↓
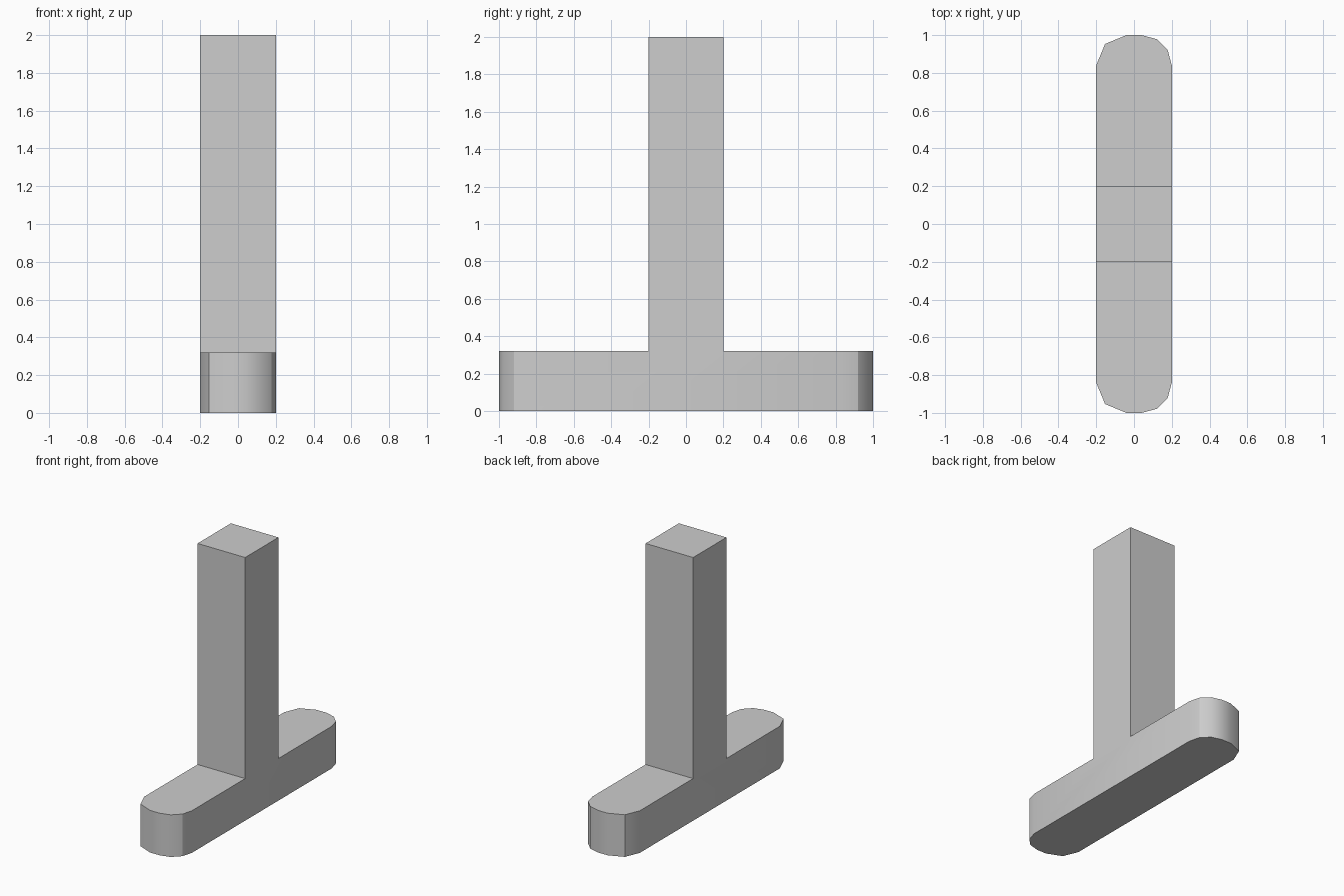
import bpy, bmesh
from math import radians

cube = bpy.data.objects.get("Cube")
if cube:
    bpy.data.objects.remove(cube, do_unlink=True)

HALF_W, HALF_L, BASE_H, HEIGHT, RADIUS = 0.2, 1.0, 0.32, 2.0, 0.16

grey = bpy.data.materials.new("plain_grey")
grey.use_nodes = True
colour = (0.61, 0.61, 0.61, 1)
grey.diffuse_color = colour
grey.node_tree.nodes["Principled BSDF"].inputs["Base Color"].default_value = colour

# Upside-down T profile, extruded across the width
half = [(HALF_L, 0), (HALF_L, BASE_H), (HALF_W, BASE_H), (HALF_W, HEIGHT)]
profile = half + [(-y, z) for y, z in reversed(half)]
bm = bmesh.new()
side = bm.faces.new([bm.verts.new((-HALF_W, y, z)) for y, z in profile])
ext = bmesh.ops.extrude_face_region(bm, geom=[side])
moved = [v for v in ext["geom"] if isinstance(v, bmesh.types.BMVert)]
bmesh.ops.translate(bm, verts=moved, vec=(2 * HALF_W, 0, 0))
bmesh.ops.recalc_face_normals(bm, faces=bm.faces)


def is_upright(edge):
    a, b = (v.co for v in edge.verts)
    return (a - b).xy.length < 0.001


# Rounded foot ends: coarser on the right side than on the left
def round_ends(sign, segments):
    edges = [e for e in bm.edges if is_upright(e)
             and abs(e.verts[0].co.y) > HALF_L - 0.01
             and e.verts[0].co.x * sign > HALF_W - 0.01]
    bmesh.ops.bevel(bm, geom=edges, offset=RADIUS, offset_type='OFFSET',
                    segments=segments, profile=0.5, affect='EDGES')


round_ends(-1, 2)
round_ends(1, 3)

# Smooth shading with creases at the harder corners
for f in bm.faces:
    f.smooth = True
for e in bm.edges:
    soft_arc = is_upright(e) and 0.1 < e.verts[0].co.x < 0.15
    e.smooth = e.calc_face_angle(0) < radians(25) or soft_arc

mesh = bpy.data.meshes.new("post_on_foot")
bm.to_mesh(mesh)
bm.free()
mesh.materials.append(grey)
post = bpy.data.objects.new("post_on_foot", mesh)
bpy.context.collection.objects.link(post)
↑
**WHAT THE TASK ASKS**
Write the records out again verbatim and omit the pictures they contain.

**RESULT FOR THIS TASK**
import bpy, bmesh
from math import radians

cube = bpy.data.objects.get("Cube")
if cube:
    bpy.data.objects.remove(cube, do_unlink=True)

HALF_W, HALF_L, BASE_H, HEIGHT, RADIUS = 0.2, 1.0, 0.32, 2.0, 0.16

grey = bpy.data.materials.new("plain_grey")
grey.use_nodes = True
colour = (0.61, 0.61, 0.61, 1)
grey.diffuse_color = colour
grey.node_tree.nodes["Principled BSDF"].inputs["Base Color"].default_value = colour

# Upside-down T profile, extruded across the width
half = [(HALF_L, 0), (HALF_L, BASE_H), (HALF_W, BASE_H), (HALF_W, HEIGHT)]
profile = half + [(-y, z) for y, z in reversed(half)]
bm = bmesh.new()
side = bm.faces.new([bm.verts.new((-HALF_W, y, z)) for y, z in profile])
ext = bmesh.ops.extrude_face_region(bm, geom=[side])
moved = [v for v in ext["geom"] if isinstance(v, bmesh.types.BMVert)]
bmesh.ops.translate(bm, verts=moved, vec=(2 * HALF_W, 0, 0))
bmesh.ops.recalc_face_normals(bm, faces=bm.faces)


def is_upright(edge):
    a, b = (v.co for v in edge.verts)
    return (a - b).xy.length < 0.001


# Rounded foot ends: coarser on the right side than on the left
def round_ends(sign, segments):
    edges = [e for e in bm.edges if is_upright(e)
             and abs(e.verts[0].co.y) > HALF_L - 0.01
             and e.verts[0].co.x * sign > HALF_W - 0.01]
    bmesh.ops.bevel(bm, geom=edges, offset=RADIUS, offset_type='OFFSET',
                    segments=segments, profile=0.5, affect='EDGES')


round_ends(-1, 2)
round_ends(1, 3)

# Smooth shading with creases at the harder corners
for f in bm.faces:
    f.smooth = True
for e in bm.edges:
    soft_arc = is_upright(e) and 0.1 < e.verts[0].co.x < 0.15
    e.smooth = e.calc_face_angle(0) < radians(25) or soft_arc

mesh = bpy.data.meshes.new("post_on_foot")
bm.to_mesh(mesh)
bm.free()
mesh.materials.append(grey)
post = bpy.data.objects.new("post_on_foot", mesh)
bpy.context.collection.objects.link(post)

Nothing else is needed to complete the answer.